Sunday, 2 March 2008

Andrew Young, poetry

I may have mentioned once that only when I left school at 16 did my proper education begin, because then I learned about the things which really interested me. When I was 20 I enrolled in a correspondence course (English Literature) intending to further my education and become a journalist. Well, I never finished the course, and I never became a journalist, but I have never lost my love of literature, nor my love of writing. I was going through my poetry books recently and came across “Ten Twentieth-century Poets” by Maurice Wollman, last printing 1972. Some of the poems in it are firm favourites of mine, others I am only encountering properly now, as the book sits by my computer keyboard, opened whilst I wait for the broadband connection to actually connect . . .

In this way, I have, belatedly, discovered Andrew Young. He was born in 1885 and was still alive at the time this book was published (though long dead now, one assumes). Born in Elgin, Scotland, he became a Canon of Chichester Cathedral in 1948, and Vicar of Stonegate, Sussex, in 1941. He wrote with the air of someone who spent long hours just standing and observing nature, a real countryman, whose knowledge came from intimate acquaintance with the outdoors in all weathers, at every time of year. I hope you will enjoy him with me for a while:

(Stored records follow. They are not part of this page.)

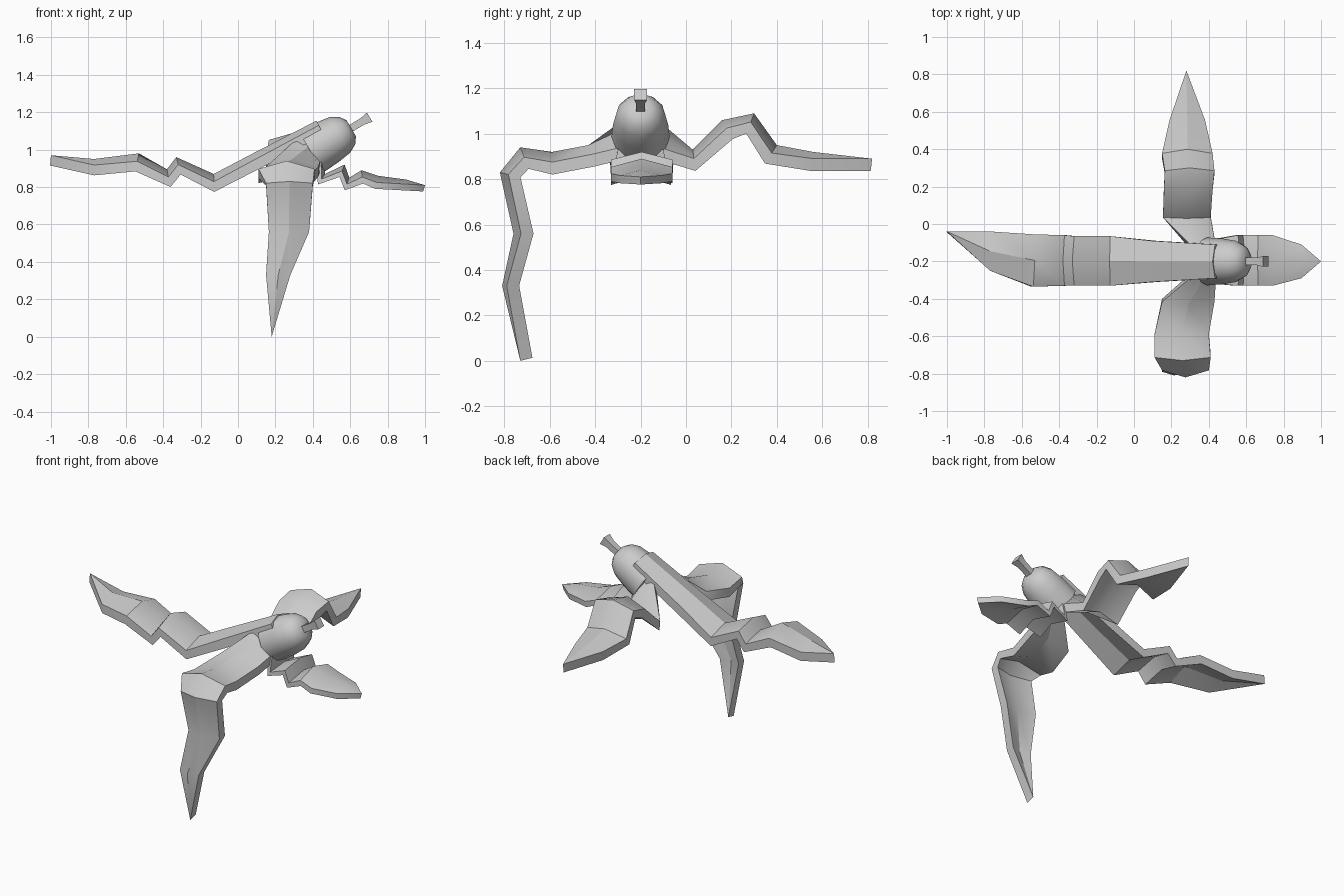
import bpy, bmesh, math
from mathutils import Vector

if "Cube" in bpy.data.objects:
    bpy.data.objects.remove(bpy.data.objects["Cube"])

CY = -0.2                      # body axis lies in the plane y = CY
TIP = Vector((0.605, CY, 1.115))
AX = Vector((-0.86, 0, -0.51)).normalized()


def finish(name, bm, angle):
    bmesh.ops.remove_doubles(bm, verts=bm.verts, dist=0.0015)
    bmesh.ops.recalc_face_normals(bm, faces=bm.faces)
    me = bpy.data.meshes.new(name)
    bm.to_mesh(me)
    bm.free()
    ob = bpy.data.objects.new(name, me)
    bpy.context.collection.objects.link(ob)
    bpy.context.view_layer.objects.active = ob
    ob.select_set(True)
    bpy.ops.object.shade_smooth_by_angle(angle=math.radians(angle))
    ob.select_set(False)
    return ob


def bridge(bm, rings):
    for a, b in zip(rings, rings[1:]):
        n = len(a)
        for i in range(n):
            bm.faces.new((a[i], a[(i + 1) % n], b[(i + 1) % n], b[i]))


def ring(bm, t, r, sides, turn=0.0):
    up = Vector((0, 1, 0)).cross(AX)
    c = TIP + AX * t
    return [bm.verts.new(c + r * (math.cos(k) * Vector((0, 1, 0)) + math.sin(k) * up))
            for k in (turn + i * math.tau / sides for i in range(sides))]


def peel(name, axis, sign, stations, thick=0.055, bulge=0.04, shear=0.0):
    """Creased strip: stations are (distance, ridge height, low side, high side)."""
    bm = bmesh.new()
    pts = [Vector((sign * s[0], s[1])) for s in stations]
    rings = []
    for i, (p, s) in enumerate(zip(pts, stations)):
        d0 = (p - pts[max(i - 1, 0)]).normalized()
        d1 = (pts[min(i + 1, len(pts) - 1)] - p).normalized()
        t = (d0 + d1).normalized()
        n = Vector((-t.y, t.x))
        lo, hi = s[2], s[3]
        drop = bulge * (hi - lo) / 0.26
        tilt = shear if i == 0 else 0
        loop = []
        for side, down, dz in ((lo, drop, tilt), ((lo + hi) / 2, 0, 0), (hi, drop, -tilt),
                               (hi, drop + thick, -tilt), ((lo + hi) / 2, thick, 0),
                               (lo, drop + thick, tilt)):
            q = p - n * down
            u = q.x * sign
            co = (u, side, q.y + dz) if axis == 'x' else (side, u, q.y + dz)
            loop.append(bm.verts.new(co))
        rings.append(loop)
    bridge(bm, rings)
    bm.faces.new(rings[0])
    bm.faces.new(rings[-1])
    return finish(name, bm, 32)


# Rounded skin end, hollow at the open mouth
bm = bmesh.new()
rings = [ring(bm, t, r, 12) for t, r in ((0, .05), (.025, .085), (.07, .11), (.15, .122),
                                         (.25, .128), (.25, .085), (.12, .08))]
bridge(bm, rings)
bm.faces.new(rings[0])
bm.faces.new(rings[-1])
finish("skin_end", bm, 50)

# Square flared stem
bm = bmesh.new()
rings = [ring(bm, t, r, 4, math.pi / 4) for t, r in ((.03, .028), (-.07, .028), (-.115, .04))]
bridge(bm, rings)
bm.faces.new(rings[0])
bm.faces.new(rings[-1])
finish("stem", bm, 25)

# Four peeled strips
peel("left_peel", 'x', -1, [
    (.42, 1.155, -.29, -.11), (.08, .98, -.31, -.09), (-.13, .87, -.33, -.065),
    (-.33, .96, -.33, -.065), (-.38, .895, -.33, -.06), (-.53, .98, -.335, -.055),
    (-.77, .95, -.25, -.04), (-1, .97, -.04, -.04)])
peel("right_peel", 'x', 1, [
    (.47, .97, -.29, -.11), (.465, .87, -.32, -.08), (.57, .92, -.33, -.06),
    (.595, .85, -.33, -.06), (.66, .89, -.33, -.06), (.75, .86, -.33, -.06),
    (.9, .84, -.29, -.11), (1, .81, -.2, -.2)], thick=.035, bulge=.035)
peel("back_peel", 'y', 1, [
    (-.12, 1.02, .32, .44), (.03, .93, .155, .41), (.16, 1.06, .16, .42),
    (.3, 1.09, .165, .43), (.4, .95, .15, .42), (.56, .92, .19, .38),
    (.82, .89, .28, .28)], shear=.06)
peel("front_peel", 'y', -1, [
    (-.28, 1.02, .32, .44), (-.43, .95, .15, .43), (-.59, .92, .11, .40),
    (-.73, .94, .11, .41), (-.82, .83, .15, .40), (-.76, .56, .165, .38),
    (-.81, .33, .15, .28), (-.73, .0, .18, .18)], shear=.06)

I made myself as a tree,

No withered leaf twirling on me;

No, not a bird that stirred my boughs,

As looking out from wizard brows

I watched those lithe and lovely forms

That raised the leaves in storms.

I watched them leap and run,

Their bodies hollowed in the sun

To thin transparency,

That I could clearly see

The shallow colour of their blood

Joyous in love’s full flood.

I was content enough,

Watching that serious game of love,

That happy hunting in the wood

Where the pursuer was the more pursued,

To stand in breathless hush

With no more life myself than tree or bush.

This is SO beautiful and speaks to me of the ancient hollow-ways I too have known:


Years and years and man’s thoughtful foot,

Drip and guttering rains and mute

Shrinkage of snows, and shaggy-hoofed

Horse have sunk this lane tree-roofed

Now patched with blossoming elder,

Wayfaring-tree and guelder;

Lane that eases the sharp-scarped hill

Winding the slope with leisurely will.

Foot of Briton, formal Roman,

Saxon and Dane and Sussex yeoman

Have delved it deep as river-bed,

Till I walk wading to my head

In air so close and hot

And by the wind forgot,

It seems to me that in this place

The earth is breathing on my face.

Here I loiter a lost hour,

Listen to bird, look on a flower.

What will be left when I am gone?

A trodden root, a loosened stone

And by the blackthorn caught

Some gossamery thought

Of thankfulness to those dead bones

That knit hills closer than loose stones.

Just one more perhaps, as I used to live in Wiltshire and love the downland and the larks singing:


The cuckoo’s double note

Loosened like bubbles from a drowning throat

Floats through the air

In mockery of pipit, lark and stare.

The stable-boys thud by

Their horses slinging divots in the sky

And with bright hooves

Printing the sodden turf with lucky grooves.

As still as a windhover

A shepherd in his flapping coat leans over

His tall sheep-crook

And shearlings, tegs and yoes cons like a book.

And one tree-crowned long barrow

Stretched like a sow that has brought forth her farrow

Hides a king’s bones

Lying like broken sticks among the stones.


Dawn said...

Thank you so much for stopping by my Show and Tell yesterday - well, I see that it's already Sunday in England!

I think my new bowl would be perfect for trifle.

My brother and family live in Manchester - we've been there once and hope to come back once we're retired - soon!

MammyT said...

Oh, Beautiful, beautiful. I have to find some of these marvellous poets for my own shelves.

"Have delved it deep as river-bed,
Till I walk wading to my head
In air so close and hot
And by the wind forgot,
It seems to me that in this place
The earth is breathing on my face." I've been in places like that in the American Wilderness, but here we think of the many Native Americans who have trod before us.
"Their horses slinging divots in the sky

"And with bright hooves
Printing the sodden turf with lucky grooves."

Awesome! thank you!